Legal Zoom says: “One way to legally use Disney characters is by getting permission to use them from Disney Enterprises. A variety of Disney corporate entities own the intellectual property rights to Disney characters. The official Disney website can help you determine who owns rights to the character you wish to use and how to seek permission to legally use the character. You may receive permission in the form of a letter or an email message. Disney may require an individual or organization that wants to make extended commercial use of Disney characters to enter into a licensing agreement where the user pays Disney for rights to use the character. Disney may also refuse to give you permission to use its characters.”
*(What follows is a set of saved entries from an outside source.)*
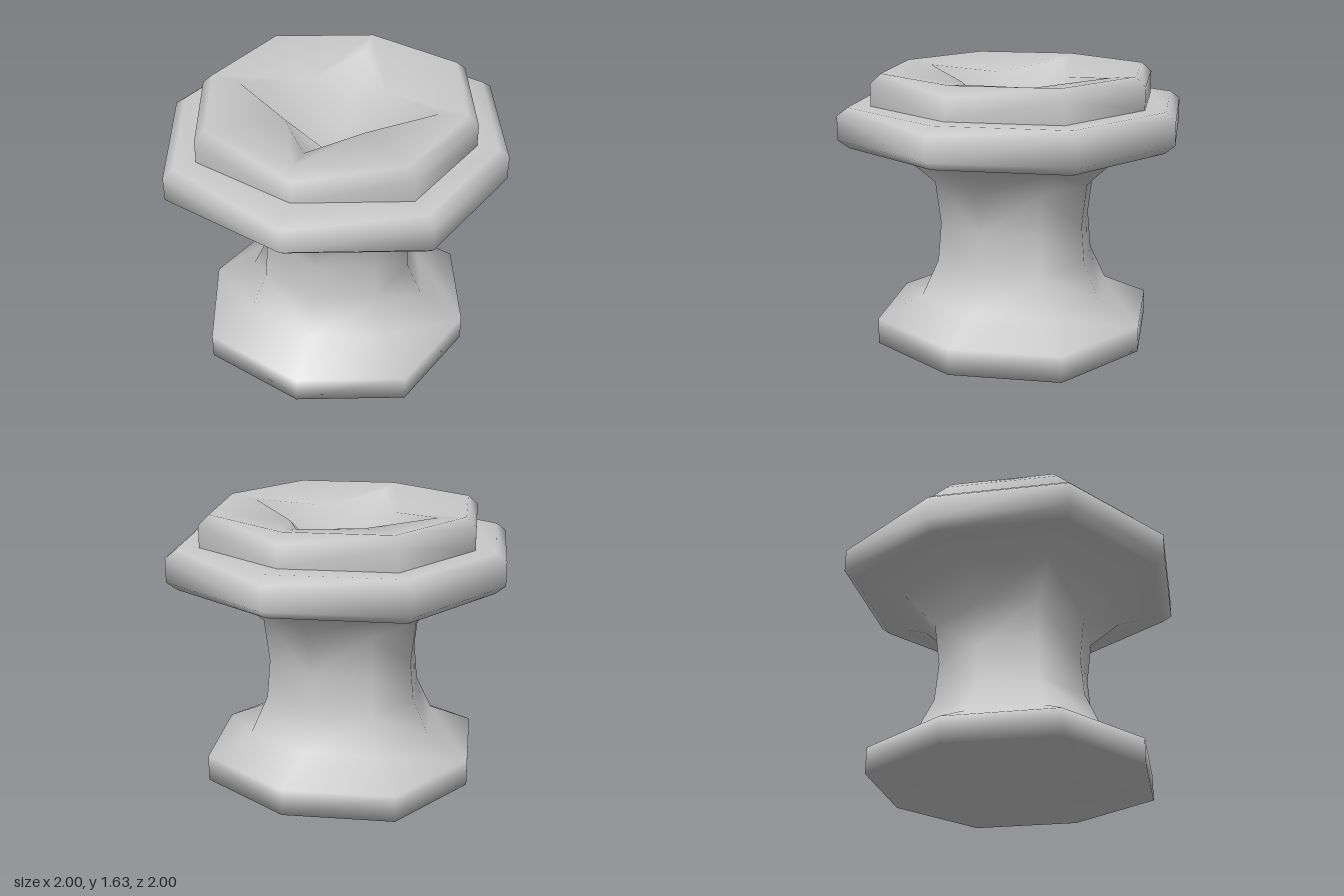
import * as THREE from 'three';
import { mergeVertices } from 'three/addons/utils/BufferGeometryUtils.js';

// Loft of eight-sided rings. Each ring: [y, axis radius, diagonal corner offset, corner y].
// The corner offset defaults to 0.75 of the axis radius, the corner y to y.
function loft(rings) {
  const positions = [], index = [];
  for (const [y, r, d = r * 0.75, cornerY = y] of rings) {
    for (let j = 0; j < 8; j++) {
      const a = (j * Math.PI) / 4;
      const k = j % 2 ? d * Math.SQRT2 : r;
      positions.push(Math.cos(a) * k, j % 2 ? cornerY : y, Math.sin(a) * k);
    }
  }
  for (let i = 0; i < rings.length - 1; i++) {
    for (let j = 0; j < 8; j++) {
      const n = (j + 1) % 8;
      const a = i * 8 + j, b = a + 8, c = i * 8 + n, e = c + 8;
      // mirrored diagonals keep the four quarters symmetrical
      if (j % 2) index.push(a, b, c, b, e, c);
      else index.push(a, b, e, a, e, c);
    }
  }
  let g = new THREE.BufferGeometry();
  g.setAttribute('position', new THREE.Float32BufferAttribute(positions, 3));
  g.setIndex(index);
  g = mergeVertices(g, 1e-4);
  g.computeVertexNormals();
  return g;
}

export function createModel() {
  const group = new THREE.Group();
  const stone = new THREE.MeshStandardMaterial({ color: 0xc8c8c8 });
  stone.name = 'pale grey';

  const add = (name, rings) => {
    const mesh = new THREE.Mesh(loft(rings), stone);
    mesh.name = name;
    group.add(mesh);
  };

  // foot, waisted neck and its flare under the collar
  add('footAndNeck', [
    [0, 0], [0, 0.815], [0.155, 0.815], [0.28, 0.555], [0.49, 0.46],
    [0.72, 0.44], [0.975, 0.47], [1.145, 0.65], [1.21, 0.815],
  ]);

  // wide bevelled collar
  add('collar', [
    [1.21, 0.815], [1.21, 0.94], [1.26, 1], [1.4, 1], [1.445, 0.94], [1.445, 0.815],
  ]);

  // top tier, with a star-shaped lip leading into a hollow
  add('topBasin', [
    [1.445, 0.815], [1.575, 0.815], [1.63, 0.755],
    [1.61, 0.59, 0.23, 1.56], [1.2, 0],
  ]);

  return group;
}
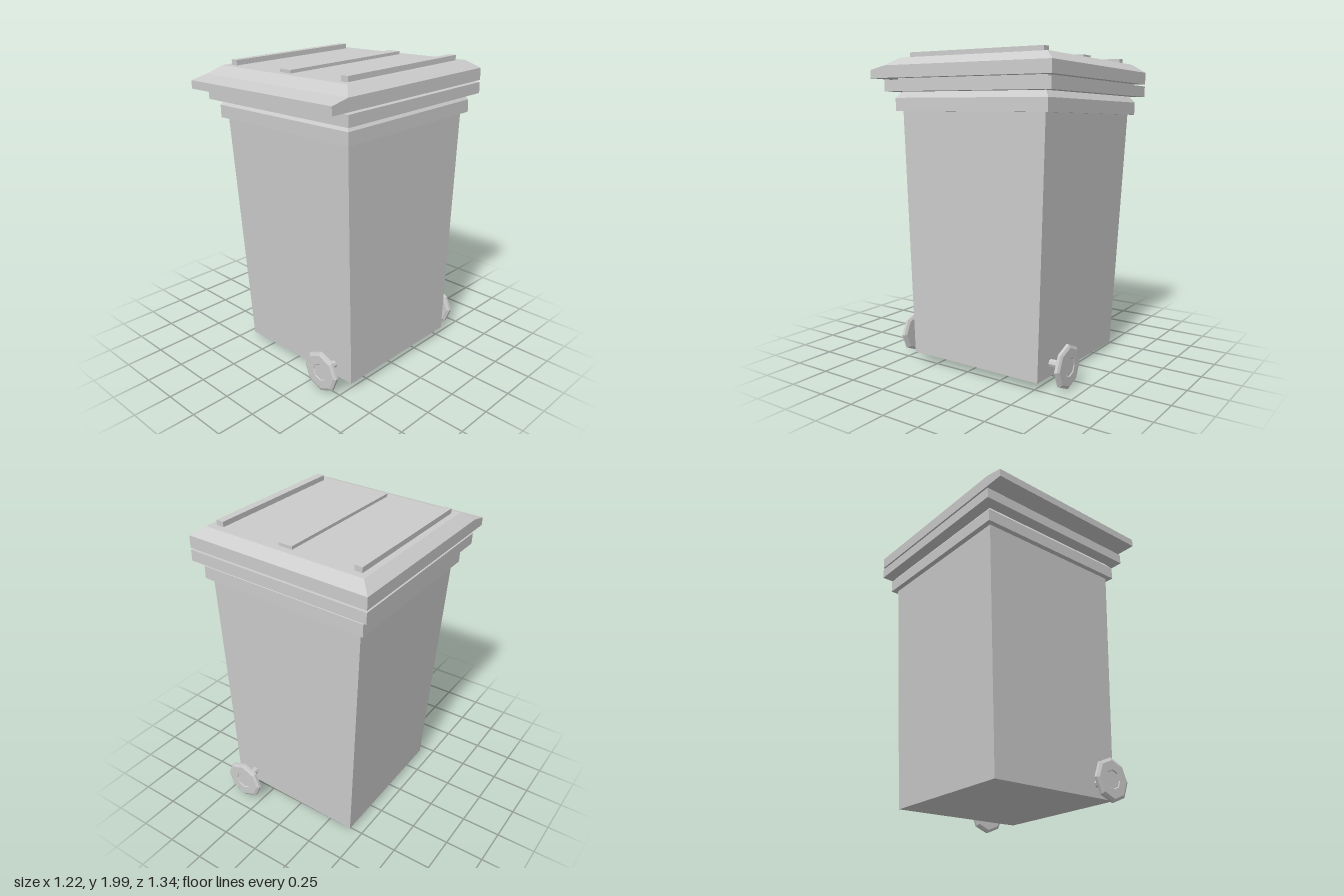
import * as THREE from 'three';

export function createModel() {
  const model = new THREE.Group();
  model.name = 'wheeledBin';
  const material = new THREE.MeshStandardMaterial({ color: 0xcccccc, flatShading: true });

  // The whole bin leans slightly sideways
  const bin = new THREE.Group();
  bin.name = 'bin';
  bin.position.set(0.0475, 0.0475, -0.057);
  bin.rotation.z = THREE.MathUtils.degToRad(1.5);
  model.add(bin);

  const add = (name, geometry, x = 0, y = 0, z = 0) => {
    const mesh = new THREE.Mesh(geometry, material);
    mesh.name = name;
    mesh.position.set(x, y, z);
    bin.add(mesh);
    return mesh;
  };

  // Square tapered block given by half widths at its bottom and top
  const block = (name, y0, y1, half0, half1) => add(
    name,
    new THREE.CylinderGeometry(half1 * Math.SQRT2, half0 * Math.SQRT2, y1 - y0, 4, 1, false, Math.PI / 4),
    0, (y0 + y1) / 2, 0
  );

  // Body and stacked rims
  block('body', 0, 1.577, 0.474, 0.526);
  block('collar', 1.577, 1.658, 0.56, 0.56);
  block('collarBevel', 1.658, 1.697, 0.56, 0.53);
  block('rim', 1.697, 1.767, 0.608, 0.608);
  block('neck', 1.767, 1.78, 0.55, 0.55);

  // Lid slab with the sloping front lip
  const profile = new THREE.Shape([
    [-0.609, 1.78], [0.73, 1.78], [0.73, 1.832], [0.609, 1.857], [-0.609, 1.857],
  ].map(([z, y]) => new THREE.Vector2(z, y)));
  const slab = new THREE.ExtrudeGeometry(profile, { depth: 1.218, bevelEnabled: false });
  slab.rotateY(-Math.PI / 2).translate(0.609, 0, 0);
  add('lidSlab', slab);
  block('lidTop', 1.857, 1.908, 0.609, 0.538);

  // Ribs on the lid
  for (const [name, x, width, height] of [
    ['rightRib', -0.474, 0.05, 0.033], ['middleRib', 0, 0.09, 0.02], ['leftRib', 0.474, 0.05, 0.033],
  ]) add(name, new THREE.BoxGeometry(width, height, 0.984), x, 1.908 + height / 2, 0.001);

  // Axle and eight-sided wheels
  const axleX = 0.331, axleY = 0.087;
  add('axle', new THREE.CylinderGeometry(0.024, 0.024, 1.16, 8).rotateX(Math.PI / 2), axleX, axleY, 0);
  const wheelProfile = [
    [0, 0], [0.118, 0], [0.137, 0.01], [0.137, 0.027], [0.118, 0.037],
    [0.06, 0.037], [0.055, 0.032], [0, 0.032],
  ].map(([r, y]) => new THREE.Vector2(r, y));
  for (const [name, side] of [['frontWheel', 1], ['backWheel', -1]]) {
    const wheel = new THREE.LatheGeometry(wheelProfile, 8).rotateX(side * Math.PI / 2);
    add(name, wheel, axleX, axleY, side * 0.573);
  }
  return model;
}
The likelihood of Disney giving you permission to use their characters is very slim. There have been shops who have been successful with this, most notably Danielle Nicole Handbags, Cakeworthy, and The Mouse Merch Box (one of the first, if not the first, to be approached by Disney rather than approaching the company themselves). However, most shops will not have any success requesting permission to use characters.
Can I make mouse ears, or use the Mickey silhouette?
Mouse ears are a definite yes. There are a vast amount of shops who sell mouse ears, and they are legally allowed to. Disney does not own the rights to mouse ears. What they do own the rights to is Mickey Mouse and Minnie Mouse. So, while ears are okay, the silhouette (including the head of the mice) is not okay. Likewise, anything that resembles the likeness of a character is not okay. If you reproduce Mickey Mouse, or something that looks like Mickey Mouse, you could be violating their copyright.
This is a definite grey area, and can get confusing. If you have more questions, the best place to get answers is an intellectual property lawyer.
Can I use Disney fabric to make my products?
According to a lawyer on Avvo, a notice of “copyright” may be found printed on fabric. The 9th circuit Court of Appeals has addressed the existence of a protectable copyright in United Fabrics Intern., Inc. v. C& J Wear, Inc., 630 F.3d 1255 (9th Cir. 2011). Thus buying fabric or cloth for the purpose of manufacturing or making crafts for sale will likely require a license. The Asker should contact the manufacturer of the fabric to determine their requirements for use of their fabric in making craft items for sale.”
To use the fabric commercially, you may need to obtain an additional license. The best advice is to do your research before you make any products out of a Disney fabric, including contacting the manufacturer of the fabric, reading the tags, or doing further research.
So what can I sell?
There are many limitations when selling Disney inspired products. The best answer to this question is, be creative. Do not use Disney characters in your designs. Be creative and find what inspires you in the parks or movies, and find a way to make that a product or inspire your designs.
If you choose to use Disney IP, know that you are putting yourself and your business at risk. It is never too late to stop using intellectual property. Even if you have been using it for years, taking it down now is better than keeping it up.
Using Disney trademarks (the words “Disney”, “Mickey Mouse” etc) anywhere in the listing (title, description and tags) is trademark infringement. It doesn’t even matter what the item is or whether it uses any Disney characters. By the simple fact of Disney’s lawyers searching for their trademarks, and finding them, has proved trademark infringement. Be creative with your titles – instead of saying “Mickey Mouse Shirt” you can say “Mouse Shirt” or “Magical Mouse Shirt”. Likewise, avoid using trademarked words in your tags.
Avvo is a great source where lawyers can contribute answers or advice based on questions. However, the only way to know for sure is to contact an intellectual property lawyer. If you are a growing Disney-themed shop, we recommend taking this step to answer any questions you have.
If you have feedback, questions, comments, or advice, let us know in the comments of this article!